┌─ DATA RECORDS

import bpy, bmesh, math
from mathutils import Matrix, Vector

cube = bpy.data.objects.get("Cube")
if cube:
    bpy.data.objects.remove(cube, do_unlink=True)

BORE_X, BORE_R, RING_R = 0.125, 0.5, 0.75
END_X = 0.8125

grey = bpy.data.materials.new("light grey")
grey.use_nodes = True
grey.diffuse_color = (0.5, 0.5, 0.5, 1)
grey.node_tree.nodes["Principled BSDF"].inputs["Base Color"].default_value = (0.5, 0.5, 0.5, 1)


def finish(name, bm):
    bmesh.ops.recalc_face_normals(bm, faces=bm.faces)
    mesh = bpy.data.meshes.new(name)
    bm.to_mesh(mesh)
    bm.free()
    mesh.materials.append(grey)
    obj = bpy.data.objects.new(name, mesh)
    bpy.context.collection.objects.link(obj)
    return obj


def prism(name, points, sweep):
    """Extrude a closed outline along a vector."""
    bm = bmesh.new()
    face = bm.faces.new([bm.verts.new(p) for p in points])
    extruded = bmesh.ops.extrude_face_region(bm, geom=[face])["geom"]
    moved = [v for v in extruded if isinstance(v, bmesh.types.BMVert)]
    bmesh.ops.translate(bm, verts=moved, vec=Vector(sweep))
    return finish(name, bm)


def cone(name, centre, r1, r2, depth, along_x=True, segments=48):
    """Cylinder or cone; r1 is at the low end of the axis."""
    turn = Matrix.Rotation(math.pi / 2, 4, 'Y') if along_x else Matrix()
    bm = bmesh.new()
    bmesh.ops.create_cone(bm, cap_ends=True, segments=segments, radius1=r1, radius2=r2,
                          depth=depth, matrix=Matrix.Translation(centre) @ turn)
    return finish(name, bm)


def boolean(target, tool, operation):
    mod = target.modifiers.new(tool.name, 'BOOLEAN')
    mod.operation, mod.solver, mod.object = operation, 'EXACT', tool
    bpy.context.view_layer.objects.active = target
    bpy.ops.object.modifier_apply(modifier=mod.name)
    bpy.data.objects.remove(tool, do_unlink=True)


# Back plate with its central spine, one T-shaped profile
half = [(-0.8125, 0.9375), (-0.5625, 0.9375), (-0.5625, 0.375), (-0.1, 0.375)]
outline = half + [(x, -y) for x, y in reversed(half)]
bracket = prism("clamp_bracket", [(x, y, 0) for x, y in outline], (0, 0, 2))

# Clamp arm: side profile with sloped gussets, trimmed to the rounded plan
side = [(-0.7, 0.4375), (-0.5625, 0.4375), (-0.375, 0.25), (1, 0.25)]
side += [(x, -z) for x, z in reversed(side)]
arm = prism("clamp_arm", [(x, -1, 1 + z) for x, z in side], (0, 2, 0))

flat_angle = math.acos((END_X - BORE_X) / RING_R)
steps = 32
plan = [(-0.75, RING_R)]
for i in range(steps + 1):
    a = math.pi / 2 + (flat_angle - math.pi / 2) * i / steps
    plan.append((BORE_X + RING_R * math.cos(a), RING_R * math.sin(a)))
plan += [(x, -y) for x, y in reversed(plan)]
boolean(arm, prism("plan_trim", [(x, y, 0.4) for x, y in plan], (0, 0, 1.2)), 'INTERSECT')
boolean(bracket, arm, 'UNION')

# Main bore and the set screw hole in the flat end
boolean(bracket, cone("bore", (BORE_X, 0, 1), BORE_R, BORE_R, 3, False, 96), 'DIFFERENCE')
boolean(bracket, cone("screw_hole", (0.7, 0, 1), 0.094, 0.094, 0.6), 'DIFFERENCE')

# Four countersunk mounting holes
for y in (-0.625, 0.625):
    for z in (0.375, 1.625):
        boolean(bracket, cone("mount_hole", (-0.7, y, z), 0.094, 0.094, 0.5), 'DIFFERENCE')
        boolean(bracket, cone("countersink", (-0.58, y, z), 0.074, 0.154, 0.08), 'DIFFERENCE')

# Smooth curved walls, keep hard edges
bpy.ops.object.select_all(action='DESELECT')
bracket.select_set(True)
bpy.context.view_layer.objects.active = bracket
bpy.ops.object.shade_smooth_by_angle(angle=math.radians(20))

└─

*TASK TO CARRY OUT*
Every record must be set down again exactly.

*RESPONSE TO THIS EXERCISE*
import bpy, bmesh, math
from mathutils import Matrix, Vector

cube = bpy.data.objects.get("Cube")
if cube:
    bpy.data.objects.remove(cube, do_unlink=True)

BORE_X, BORE_R, RING_R = 0.125, 0.5, 0.75
END_X = 0.8125

grey = bpy.data.materials.new("light grey")
grey.use_nodes = True
grey.diffuse_color = (0.5, 0.5, 0.5, 1)
grey.node_tree.nodes["Principled BSDF"].inputs["Base Color"].default_value = (0.5, 0.5, 0.5, 1)


def finish(name, bm):
    bmesh.ops.recalc_face_normals(bm, faces=bm.faces)
    mesh = bpy.data.meshes.new(name)
    bm.to_mesh(mesh)
    bm.free()
    mesh.materials.append(grey)
    obj = bpy.data.objects.new(name, mesh)
    bpy.context.collection.objects.link(obj)
    return obj


def prism(name, points, sweep):
    """Extrude a closed outline along a vector."""
    bm = bmesh.new()
    face = bm.faces.new([bm.verts.new(p) for p in points])
    extruded = bmesh.ops.extrude_face_region(bm, geom=[face])["geom"]
    moved = [v for v in extruded if isinstance(v, bmesh.types.BMVert)]
    bmesh.ops.translate(bm, verts=moved, vec=Vector(sweep))
    return finish(name, bm)


def cone(name, centre, r1, r2, depth, along_x=True, segments=48):
    """Cylinder or cone; r1 is at the low end of the axis."""
    turn = Matrix.Rotation(math.pi / 2, 4, 'Y') if along_x else Matrix()
    bm = bmesh.new()
    bmesh.ops.create_cone(bm, cap_ends=True, segments=segments, radius1=r1, radius2=r2,
                          depth=depth, matrix=Matrix.Translation(centre) @ turn)
    return finish(name, bm)


def boolean(target, tool, operation):
    mod = target.modifiers.new(tool.name, 'BOOLEAN')
    mod.operation, mod.solver, mod.object = operation, 'EXACT', tool
    bpy.context.view_layer.objects.active = target
    bpy.ops.object.modifier_apply(modifier=mod.name)
    bpy.data.objects.remove(tool, do_unlink=True)


# Back plate with its central spine, one T-shaped profile
half = [(-0.8125, 0.9375), (-0.5625, 0.9375), (-0.5625, 0.375), (-0.1, 0.375)]
outline = half + [(x, -y) for x, y in reversed(half)]
bracket = prism("clamp_bracket", [(x, y, 0) for x, y in outline], (0, 0, 2))

# Clamp arm: side profile with sloped gussets, trimmed to the rounded plan
side = [(-0.7, 0.4375), (-0.5625, 0.4375), (-0.375, 0.25), (1, 0.25)]
side += [(x, -z) for x, z in reversed(side)]
arm = prism("clamp_arm", [(x, -1, 1 + z) for x, z in side], (0, 2, 0))

flat_angle = math.acos((END_X - BORE_X) / RING_R)
steps = 32
plan = [(-0.75, RING_R)]
for i in range(steps + 1):
    a = math.pi / 2 + (flat_angle - math.pi / 2) * i / steps
    plan.append((BORE_X + RING_R * math.cos(a), RING_R * math.sin(a)))
plan += [(x, -y) for x, y in reversed(plan)]
boolean(arm, prism("plan_trim", [(x, y, 0.4) for x, y in plan], (0, 0, 1.2)), 'INTERSECT')
boolean(bracket, arm, 'UNION')

# Main bore and the set screw hole in the flat end
boolean(bracket, cone("bore", (BORE_X, 0, 1), BORE_R, BORE_R, 3, False, 96), 'DIFFERENCE')
boolean(bracket, cone("screw_hole", (0.7, 0, 1), 0.094, 0.094, 0.6), 'DIFFERENCE')

# Four countersunk mounting holes
for y in (-0.625, 0.625):
    for z in (0.375, 1.625):
        boolean(bracket, cone("mount_hole", (-0.7, y, z), 0.094, 0.094, 0.5), 'DIFFERENCE')
        boolean(bracket, cone("countersink", (-0.58, y, z), 0.074, 0.154, 0.08), 'DIFFERENCE')

# Smooth curved walls, keep hard edges
bpy.ops.object.select_all(action='DESELECT')
bracket.select_set(True)
bpy.context.view_layer.objects.active = bracket
bpy.ops.object.shade_smooth_by_angle(angle=math.radians(20))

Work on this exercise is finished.